Launched January 2018, the York Creatives Podcast is a weekly chat with members of York’s creative community. It provides a platform for artists, performers, and makers of any kind to discuss their work and projects, share their creative journey, and offer insights into their field. Hosted by Ben Porter of York film company Hewitt & Walker, the podcasts aim to continue the work of his 2014-2016 video series People Of York, highlighting the wealth of creative talent we have in York and celebrating some of our more alternative and underground creators.
Q: Ben, what is it that inspires you about your hometown/ adopted hometown?
A: It’s the people that live here. I moved to York in December 2008, and to be honest for the first couple of years struggled to feel like there was much going on here. York’s not a big place, and so you’d think if there were people doing interesting things you’d hear about them pretty quickly, but that’s not always the case. York has such a large number of groups, networks, clubs, societies and organisations, all working really hard to create fascinating things, yet unless you’re already aware of them they can sometimes be pretty difficult to stumble across. But once you do, you find there’s so much going on here, and so much amazing work being created. I wanted a way of speeding up that process of stumbling across new things.

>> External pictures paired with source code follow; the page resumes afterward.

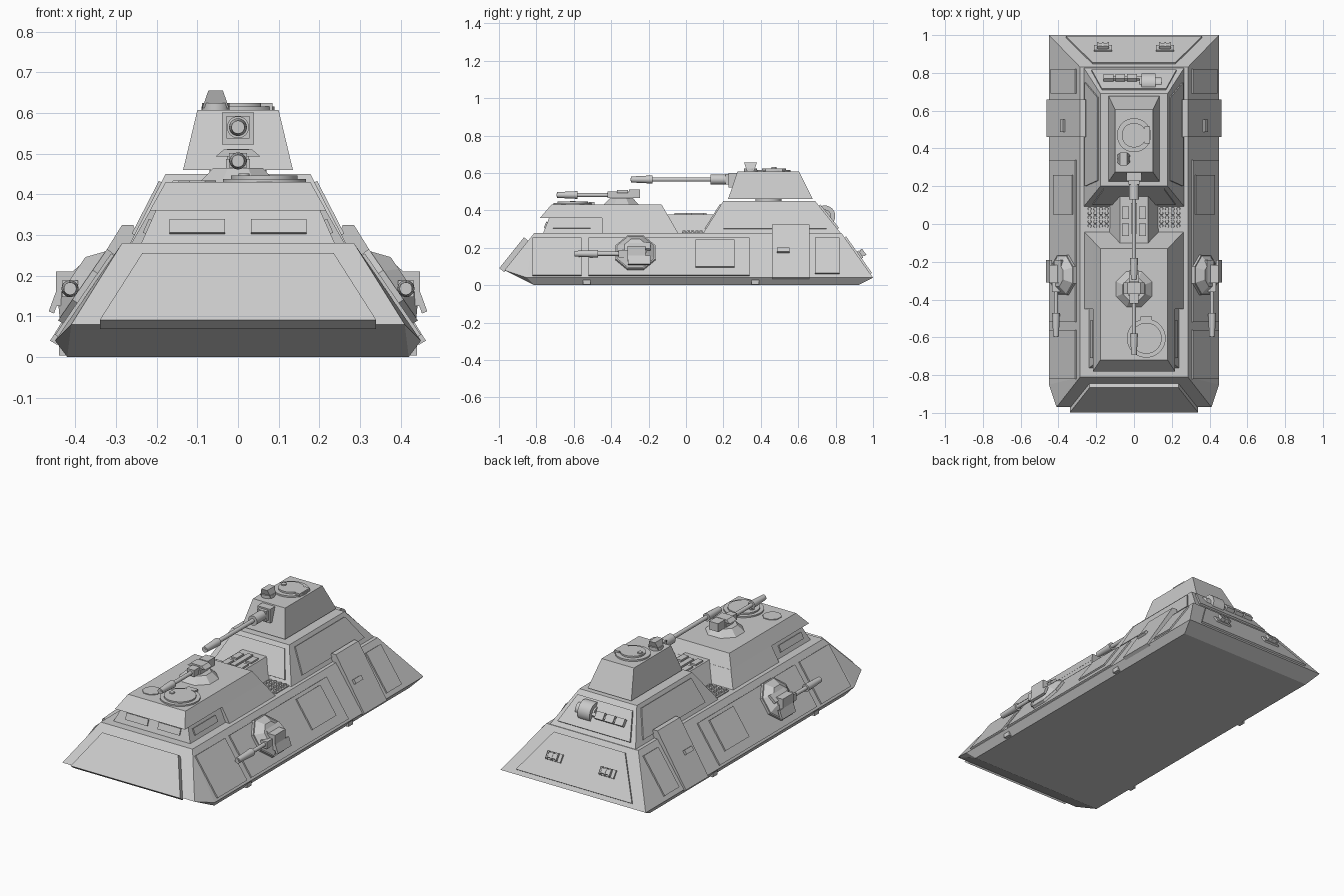
import bpy, bmesh, math
from mathutils import Vector, Matrix

if "Cube" in bpy.data.objects:
    bpy.data.objects.remove(bpy.data.objects["Cube"], do_unlink=True)

round_parts = []
SIDES = (("left", 1), ("right", -1))


def finish(name, bm):
    bmesh.ops.recalc_face_normals(bm, faces=bm.faces)
    mesh = bpy.data.meshes.new(name)
    bm.to_mesh(mesh)
    bm.free()
    ob = bpy.data.objects.new(name, mesh)
    bpy.context.collection.objects.link(ob)
    return ob


def solid(name, points):
    """Convex flat-faced block around a few corner points."""
    bm = bmesh.new()
    for p in points:
        bm.verts.new(p)
    res = bmesh.ops.convex_hull(bm, input=bm.verts)
    spare = {v for v in res["geom_interior"] + res["geom_unused"] if isinstance(v, bmesh.types.BMVert)}
    bmesh.ops.delete(bm, geom=list(spare), context="VERTS")
    bmesh.ops.dissolve_limit(bm, angle_limit=0.01, verts=bm.verts, edges=bm.edges)
    return finish(name, bm)


def rect(x, y0, y1, z):
    return [(s * x, y, z) for s in (1, -1) for y in (y0, y1)]


def frustum(name, base, top):
    return solid(name, rect(*base) + rect(*top))


def box(name, c, size, rot=None):
    bm = bmesh.new()
    m = Matrix.Translation(c) @ (rot or Matrix()) @ Matrix.Diagonal((*size, 1))
    bmesh.ops.create_cube(bm, size=1, matrix=m)
    return finish(name, bm)


def tube(name, a, b, r1, r2=None, n=24):
    """Cylinder or cone running from point a to point b."""
    a, b = Vector(a), Vector(b)
    turn = (b - a).to_track_quat("Z", "Y").to_matrix().to_4x4()
    m = Matrix.Translation((a + b) / 2) @ turn @ Matrix.Rotation(math.pi / n, 4, "Z")
    bm = bmesh.new()
    bmesh.ops.create_cone(bm, cap_ends=True, segments=n, radius1=r1,
                          radius2=r1 if r2 is None else r2, depth=(b - a).length, matrix=m)
    ob = finish(name, bm)
    if n > 8:
        round_parts.append(ob)
    return ob


def panel(name, corners, normal, t):
    """Raised plate on a sloping face."""
    n = Vector(normal).normalized() * t
    pts = [Vector(c) for c in corners]
    return solid(name, [p - n * 0.2 for p in pts] + [p + n for p in pts])


def gun(name, x, z, back, step, front, r):
    """Barrel pointing forward with a flared muzzle."""
    tube(name + "_barrel", (x, back, z), (x, step, z), r)
    tube(name + "_muzzle", (x, step + .01, z), (x, front, z), r * 1.9, r * 1.4)
    tube(name + "_bore", (x, front + .01, z), (x, front - .002, z), r * .8)


# Hull
solid("hull", rect(.42, -.81, .92, 0) + rect(.45, -.85, 1, .04)
      + [(s * .41, -.97, .08) for s in (1, -1)] + rect(.285, -.81, .83, .28))


def fx(z):
    return .45 - (z - .04) * .6875


def fy(z):
    return -.97 + (z - .08) * .8


def ry(z):
    return 1 - (z - .04) * .708


panel("front_armour", [(s * x, fy(z), z) for s in (1, -1) for x, z in ((.34, .073), (.235, .238))],
      (0, -1, .8), .029)
panel("rear_armour", [(s * x, ry(z), z) for s in (1, -1) for x, z in ((.36, .06), (.22, .255))],
      (0, 1, .708), .01)

# Side armour, doors and grilles
for side, s in SIDES:
    out = (s, 0, .6875)

    def plate(name, y0, y1, z0, z1, t):
        panel(f"{side}_{name}", [(s * fx(z), y, z) for y in (y0, y1) for z in (z0, z1)], out, t)

    plate("front_side_armour", -.82, -.56, .05, .25, .008)
    plate("middle_side_armour", -.52, .34, .05, .25, .008)
    plate("rear_side_armour", .69, .82, .06, .25, .008)
    plate("access_panel", .05, .26, .09, .235, .016)
    section = ((.24, .28), (.258, .325), (.285, .325), (.462, .04), (.445, .03))
    solid(f"{side}_door", [(s * x, y, z) for x, z in section for y in (.46, .66)])
    for y in (-.53, .37):
        box(f"{side}_skid", (s * .425, y, .018), (.03, .04, .03))
    tilt = Matrix.Rotation(s * math.atan(1 / .6875), 4, "Y")
    box(f"{side}_door_handle", (s * .376, .52, .185), (.025, .065, .02), tilt)

    # Grille beside the engine cover
    box(f"{side}_grille", (s * .19, .035, .281), (.125, .115, .008))
    for i in range(4):
        for j in range(5):
            x, y = s * (.145 + i * .03), -.01 + j * .0225
            tube(f"{side}_grille_cell", (x, y, .28), (x, y, .292), .012, .009, 6)

    # Side gun on an eight-sided mount
    n = Vector(out).normalized()
    c = Vector((s * fx(.165), -.27, .165))
    tube(f"{side}_mount", c - n * .01, c + n * .022, .115, n=8)
    tube(f"{side}_mount_cap", c + n * .022, c + n * .055, .108, .065, 8)
    gx = s * .413
    box(f"{side}_gun_body", (gx, -.265, .168), (.07, .095, .085))
    box(f"{side}_gun_neck", (gx, -.33, .168), (.04, .06, .04))
    for k in (-1, 1):
        off = Vector((-.6875 * s, 0, 1)).normalized() * k * .045
        shield_tilt = Matrix.Rotation(-s * (.6 + k * .25), 4, "Y")
        box(f"{side}_gun_shield", Vector((s * .425, -.25, .17)) + off, (.014, .12, .05), shield_tilt)
    gun(f"{side}_gun", gx, .168, -.3, -.48, -.595, .011)

    # Rear lamps
    lx, lz = s * .165, .155
    back = Vector((0, 1, .708)).normalized()
    lean = Matrix.Rotation(-math.atan(1 / .708), 4, "X")
    lc = Vector((lx, ry(lz), lz)) + back * .014
    box(f"{side}_lamp_frame", lc, (.095, .045, .012), lean)
    box(f"{side}_lamp", lc + back * .013, (.05, .028, .025), lean)
    for k in (-1, 0, 1):
        box(f"{side}_lamp_guard", lc + back * .02 + Vector((k * .028, 0, 0)), (.008, .04, .015), lean)

# Front superstructure with overhanging roof
frustum("cabin_front", (.24, -.765, -.4, .275), (.2, -.73, -.4, .365))
frustum("cabin_rear", (.265, -.45, -.04, .275), (.215, -.45, -.09, .362))
solid("cabin_roof", rect(.217, -.78, -.09, .36) + rect(.178, -.72, -.13, .43))
for side, s in SIDES:
    panel(side + "_front_window", [(s * x, -.765 + (z - .275) * .39, z) for x in (.032, .168) for z in (.303, .337)],
          (0, -1, .39), .007)
    panel(side + "_side_window", [(s * (.24 - (z - .275) * .44), y, z) for y in (-.71, -.51) for z in (.303, .337)],
          (s, 0, .44), .007)

# Cabin hatch and plate
tube("cabin_hatch_ring", (.065, -.605, .425), (.065, -.605, .438), .103, n=32)
tube("cabin_hatch", (.065, -.605, .435), (.065, -.605, .446), .082, n=32)
tube("cabin_hatch_knob", (.015, -.605, .44), (.015, -.605, .451), .014)
box("cabin_hatch_hinge", (.065, -.505, .436), (.06, .03, .016))
tube("cabin_roof_plate", (-.1, -.62, .425), (-.1, -.62, .434), .05, n=8)

# Roof gun
tube("roof_gun_base", (0, -.345, .425), (0, -.345, .465), .108, .065, 8)
box("roof_gun_pivot", (0, -.345, .472), (.06, .07, .03))
box("roof_gun_body", (0, -.34, .484), (.045, .16, .036))
box("roof_gun_grip", (0, -.275, .488), (.055, .06, .046))
solid("roof_gun_shield", [(x, y, z) for x, z in ((-.055, .493), (.055, .493), (.035, .51), (-.035, .51))
                          for y in (-.37, -.31)])
gun("roof_gun", 0, .482, -.4, -.59, -.69, .011)

# Engine cover between the two superstructures
solid("engine_cover", rect(.132, -.12, .2, .275) + rect(.075, -.12, .2, .378))
box("engine_cover_rib", (0, .03, .381), (.03, .16, .012))
for side, s in SIDES:
    for y in (-.03, .06):
        box(side + "_engine_vent", (s * .045, y, .381), (.035, .065, .012))

# Rear superstructure and its raised plates
frustum("rear_deck", (.268, .09, .83, .275), (.178, .2, .69, .45))


def deck(s, y, z):
    return Vector((s * (.268 - (z - .275) * .514), y, z))


for side, s in SIDES:
    panel(side + "_deck_plate", [deck(s, .2, .3), deck(s, .23, .43), deck(s, .67, .43), deck(s, .75, .3)],
          (s, 0, .514), .007)
panel("deck_front_plate", [(s * x, .09 + (z - .275) * .629, z) for s in (1, -1) for x, z in ((.22, .3), (.16, .43))],
      (0, -1, .629), .007)


def deck_rear(x, z):
    return Vector((x, .83 - (z - .275) * .8, z))


panel("deck_rear_frame", [deck_rear(s * x, z) for s in (1, -1) for x, z in ((.225, .3), (.17, .425))],
      (0, 1, .8), .01)

# Rear drum and stowage boxes
tube("rear_drum", (.04, .742, .37), (.115, .742, .37), .056, n=28)
tube("rear_drum_cap", (.03, .742, .37), (.145, .742, .37), .034)
stow_lean = Matrix.Rotation(-math.atan(1 / .8), 4, "X")
for i in range(3):
    box("rear_stowage", deck_rear(-.135 + i * .062, .365) + Vector((0, .012, .01)), (.052, .04, .03), stow_lean)
box("rear_stowage_rail", deck_rear(-.05, .365) + Vector((0, .01, .008)), (.19, .018, .02), stow_lean)

# Turret
tube("turret_ring", (0, .44, .445), (0, .44, .47), .07, n=32)
frustum("turret", (.135, .225, .678, .46), (.1, .275, .605, .607))
tube("turret_hatch_ring", (0, .47, .6), (0, .47, .616), .09, n=32)
tube("turret_hatch", (0, .47, .61), (0, .47, .625), .065, n=32)
tube("turret_hatch_knob", (-.045, .47, .62), (-.045, .47, .632), .013)
box("turret_hatch_hinge", (.07, .47, .615), (.03, .09, .02))
tube("periscope_base", (-.055, .345, .6), (-.055, .345, .625), .034)
solid("periscope", [(-.055 + x, .345 + y, z) for sx in (1, -1) for sy in (1, -1)
                    for x, y, z in ((sx * .033, sy * .02, .612), (sx * .018, sy * .034, .655))])

# Main gun
box("gun_mantlet", (0, .258, .562), (.078, .06, .078))
box("gun_mantlet_front", (0, .235, .565), (.056, .05, .056))
tube("main_gun_sleeve", (0, .25, .565), (0, .13, .565), .027)
gun("main_gun", 0, .565, .15, -.19, -.295, .0115)

for ob in bpy.context.selected_objects:
    ob.select_set(False)
for ob in round_parts:
    ob.select_set(True)
bpy.context.view_layer.objects.active = round_parts[0]
bpy.ops.object.shade_smooth_by_angle(angle=math.radians(35))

I often hear people say "I only find out about cool stuff after it’s already happened", which can give people the impression York is a bit cliquey, but if you take the time to go and chat with any of the people running events and leading groups, most are very open and are actively looking for new people to be involved. It can be a bit daunting to do that, so I thought a podcast would be a useful resource for people looking for new and interesting things that they can get involved with.
Each podcast ends with info on how you can get in touch with the person that has been interviewed, I’m hoping that by doing this new connections can be made and networks will expand. Every person I speak to has a fascinating story, and it inspires me to hear them talk passionately about the work they have created.
Q: Who is one of the most interesting people you have interviewed?
A: Episode 3 with Gill Douglas was fascinating, she has so much experience as an artist (she’s worked at the theatre royal in 1976, before becoming a freelance artist in 1983) and she knows a lot about the history of the art scene in York and the galleries that have come and gone over time. We spoke for over an hour, it was a shame to have to cut it down to 15 minutes!
Q: What’s the best advice fellow creatives have given?
A: I try to cover different topics on each podcast, so the specific advice given by each person might be really useful to one person and not at all to another, but what seems to come up regularly is about training yourself to not get too worried about messing up, or failing, or making something bad, and just being stubborn enough to keep going, keep creating, finding a way round the obstacle in front of you and turning it into something you can share with the world. Whether it’s music, photos, short films, paintings, or standing up in front of a crowd and performing, everyone has moments of doubt and everyone makes mistakes, but as long as you stay creative and focus on the process rather than the outcome you’ll get through it and your work will improve.
Q: What are your long term hopes and dreams?
A: I’d love to build it up to 1000 regular listeners by the end of the year, bringing in a diverse range of guests from all over the city. It would be great to see the podcasts used as a resource in education, as someone who was always interested in the arts but fairly competent academically I was pushed towards academic subjects, told that I’d be wasting my potential if I didn’t pursue something academic and that there weren’t any jobs in the arts. The people interviewed in the podcasts stand as proof that you can make a living working in arts and culture, and that there’s tons of people doing it here in York. I think that would be a really positive thing for young people to hear.
Podcast episodes run 10-15 minutes, and can be downloaded for free via the iTunes podcast app, or direct from the York Creatives website. They can also be watched as video podcasts on the York Creatives Facebook page or YouTube channel.
If you’re interested in being on the podcast you can apply using the form below; the only requirement is that you need to have work/project/a portfolio to talk about.APPLY HERE